I was sixteen years old the first time I saw Less Than Jake. The band was playing the Buffalo stop of The Warped Tour. The tour had set up in the overflow lot of the local Six Flags and after a morning spent eating cotton candy and chickening out of double loop coasters, I was ready to watch some bands. Less Than Jake was opening the mainstage. While my holier than thou teen persona didn’t stop me from eating pink sugar fluff, it did allow me to develop a certain amount of cynicism about ska. I’d learned The Specials –- who at that point in my life I had never listened to –- got a pass, but anything else in the genre was to be met with eye rolls and extreme skepticism. I started the Less Than Jake set standing at the edge of the crowd. Midway through I had joined the circle pit and was singing along with “Look what Happened.” As the song finished up a girl on her boyfriend’s shoulders flashed the band.
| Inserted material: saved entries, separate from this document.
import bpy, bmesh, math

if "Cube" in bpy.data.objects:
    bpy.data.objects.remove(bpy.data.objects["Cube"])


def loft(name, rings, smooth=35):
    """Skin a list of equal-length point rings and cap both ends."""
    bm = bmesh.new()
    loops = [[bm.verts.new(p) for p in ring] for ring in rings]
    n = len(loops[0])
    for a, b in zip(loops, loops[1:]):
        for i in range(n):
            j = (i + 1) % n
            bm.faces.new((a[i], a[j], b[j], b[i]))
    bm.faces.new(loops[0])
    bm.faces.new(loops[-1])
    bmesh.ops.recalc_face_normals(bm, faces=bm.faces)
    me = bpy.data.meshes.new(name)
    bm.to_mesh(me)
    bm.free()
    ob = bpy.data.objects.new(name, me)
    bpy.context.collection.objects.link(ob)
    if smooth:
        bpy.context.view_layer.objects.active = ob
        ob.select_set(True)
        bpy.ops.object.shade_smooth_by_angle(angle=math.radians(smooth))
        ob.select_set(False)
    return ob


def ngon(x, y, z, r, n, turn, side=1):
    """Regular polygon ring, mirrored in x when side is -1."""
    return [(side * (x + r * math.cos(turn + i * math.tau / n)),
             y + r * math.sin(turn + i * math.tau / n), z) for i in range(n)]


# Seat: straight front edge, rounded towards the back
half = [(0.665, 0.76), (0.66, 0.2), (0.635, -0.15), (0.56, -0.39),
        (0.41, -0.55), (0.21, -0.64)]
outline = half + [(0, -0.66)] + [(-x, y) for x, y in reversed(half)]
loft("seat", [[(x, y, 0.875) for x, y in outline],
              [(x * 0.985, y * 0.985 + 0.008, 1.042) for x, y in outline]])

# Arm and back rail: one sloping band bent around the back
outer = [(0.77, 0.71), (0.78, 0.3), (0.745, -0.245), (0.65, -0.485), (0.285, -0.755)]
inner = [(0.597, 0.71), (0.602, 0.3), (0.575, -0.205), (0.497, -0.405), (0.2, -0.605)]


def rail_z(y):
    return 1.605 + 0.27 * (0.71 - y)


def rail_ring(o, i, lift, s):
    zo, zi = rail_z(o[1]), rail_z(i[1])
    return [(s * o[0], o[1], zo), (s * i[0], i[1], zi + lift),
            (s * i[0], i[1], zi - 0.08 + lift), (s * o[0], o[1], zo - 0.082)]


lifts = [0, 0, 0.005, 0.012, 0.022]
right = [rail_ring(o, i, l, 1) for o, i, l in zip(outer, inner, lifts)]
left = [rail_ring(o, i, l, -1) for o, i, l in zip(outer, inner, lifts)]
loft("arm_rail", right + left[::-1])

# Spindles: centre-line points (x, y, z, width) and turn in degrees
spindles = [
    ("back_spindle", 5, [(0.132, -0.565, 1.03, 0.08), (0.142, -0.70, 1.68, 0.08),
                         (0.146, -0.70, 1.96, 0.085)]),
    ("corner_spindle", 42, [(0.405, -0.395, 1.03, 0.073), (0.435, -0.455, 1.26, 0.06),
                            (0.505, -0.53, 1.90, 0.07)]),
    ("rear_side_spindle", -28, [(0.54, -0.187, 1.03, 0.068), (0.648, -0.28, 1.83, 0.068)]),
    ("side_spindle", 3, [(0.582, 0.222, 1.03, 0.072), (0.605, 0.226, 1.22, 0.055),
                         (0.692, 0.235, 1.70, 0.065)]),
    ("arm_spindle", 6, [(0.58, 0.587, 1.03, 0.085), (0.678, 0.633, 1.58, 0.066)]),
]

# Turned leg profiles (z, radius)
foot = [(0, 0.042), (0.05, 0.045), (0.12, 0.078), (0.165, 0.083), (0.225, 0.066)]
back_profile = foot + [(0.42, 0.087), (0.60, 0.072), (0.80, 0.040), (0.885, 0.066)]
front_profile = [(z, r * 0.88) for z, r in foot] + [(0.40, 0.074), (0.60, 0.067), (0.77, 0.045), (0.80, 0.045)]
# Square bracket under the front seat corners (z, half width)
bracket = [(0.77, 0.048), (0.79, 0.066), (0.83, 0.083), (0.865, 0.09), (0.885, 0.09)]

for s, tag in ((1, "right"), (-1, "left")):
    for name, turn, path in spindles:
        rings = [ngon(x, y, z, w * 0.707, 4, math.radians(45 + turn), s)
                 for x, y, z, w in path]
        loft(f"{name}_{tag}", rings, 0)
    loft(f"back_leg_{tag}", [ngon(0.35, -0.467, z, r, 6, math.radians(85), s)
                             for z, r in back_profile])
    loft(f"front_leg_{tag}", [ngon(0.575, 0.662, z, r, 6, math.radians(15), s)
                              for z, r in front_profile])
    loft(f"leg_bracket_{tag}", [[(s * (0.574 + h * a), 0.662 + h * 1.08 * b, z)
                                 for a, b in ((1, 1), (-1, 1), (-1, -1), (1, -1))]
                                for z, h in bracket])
It was the first pair of breasts I ever saw. I decided Less Than Jake got a pass.
Even at that stage of their career, Less Than Jake were elder statesmen of the scene. They had caught some of the shine of the mid-'90s punk wave, then caught a bit more as bands like Blink 182 rose to stardom in the earl aughts. Less Than Jake responded to this success by touring as much as possible and putting out a steady steam of horn-based punk tunes. By the point I was seeing the band their stagecraft had been well rehearsed and the show was more than entertaining enough to win over any cynics in the crowd. Twelve years after seeing Less Than Jake for the first time I had the chance to talk to Vinnie Fiorello, drummer and founding member of the band, about the Less Than Jake’s legacy, their unlikely political participation, and their new album.
Scene Point Blank: Less Than Jake is celebrating 25 years together. Many of your contemporaries in the punk scene -– such Chuck Regan or AFI –- have shifted their sound as the years went on, while Less Than Jake has always consistently sounded like a ska band. What do you think are the advantages and disadvantages are to sticking to those roots?
Vinne Fiorello: We have branched out to some different styles on specific songs, but the strength of Chris and Roger's voices make songs sound like LTJ songs. At this point we continue to write songs in the style of what we think our band is and who we are as writers. It seems odd to let other people dictate who we are and how and what we write.
Scene Point Blank: At this point of your career, are you content with the level of success you’ve achieved as a band? Is there anything that you haven’t done that you’d still like to do?
Vinne Fiorello: Twenty-five years doing anything is a success. I mean we have seen literally genres of music come and go in popularity. It’s wild. There are plenty of countries we want to play still, plenty of roads to be traveled.
Scene Point Blank: Is it weird that some of the kids coming to the show are younger than the band itself?
Vinne Fiorello: No. It’s always been like that. Youth culture propelled the band and still continues in a lesser degree now, but it's still felt when doing something like Warped Tour.
Scene Point Blank: Previously, the band had a Jones Soda named after them with Less Than Jake Root Beer. Are you aware of the small batch beer “In with the Stout Crowd” that was named in your honor?
Vinne Fiorello: Ha ha, no I wasn't aware of that one. There have been others I’ve seen though.
Scene Point Blank: The band just released a seven song EP. There are a lot of bands who have your history who would rest on their back catalogue rather than continuing to make new work. What do you guys get out of writing and recording?
Vinne Fiorello: There’s songs left to be written. Every experience leads to that spark of inspiration. Continuing writing and being current is important top all five of us in the band.
Scene Point Blank: Out of curiosity how much money did you guys make over the years on The Tony Hawk games?
Vinne Fiorello: I have no idea, weird question, but doing something like that wasn't about money it was about the exposure to other people who wouldn't know our band.
Scene Point Blank: Less Than Jake have described themselves as a pseudo-political band, but have been closely associated with many political acts over the years. Do you feel like punk rock still has a place in the modern protest movement?
Vinne Fiorello: Punk rock, for me, was more about social politics. But, yes, I do think punk music still has a voice in politics and political movements.
Scene Point Blank: The band was involved with Rock Against Bush (your collaboration with Billy Bragg is still my favorite song from Less than Jake) what do you feel like was the ultimate legacy of those compilations? Is there anything people can learn from them?
Vinne Fiorello: Well, [it] depends on what you think about music’s place in all this. I think music can bring change so, yes, the lasting legacy is change and that lives on and on.
Scene Point Blank: My favorite memory of Less Than Jake is a 200 person long circle pit/conga line happening at the Buffalo Warped Tour. The band has always been consistently fun whenever I’ve caught you live. After playing this many shows how do you keep it fresh for yourselves? Does it ever feel like a job?
Vinne Fiorello: The energy exchange between the audience and the band. It makes it fun, it makes playing worth it. And, yes, all of this after 25 years is still a blast.
Graham Isador is a writer living in Toronto @presgang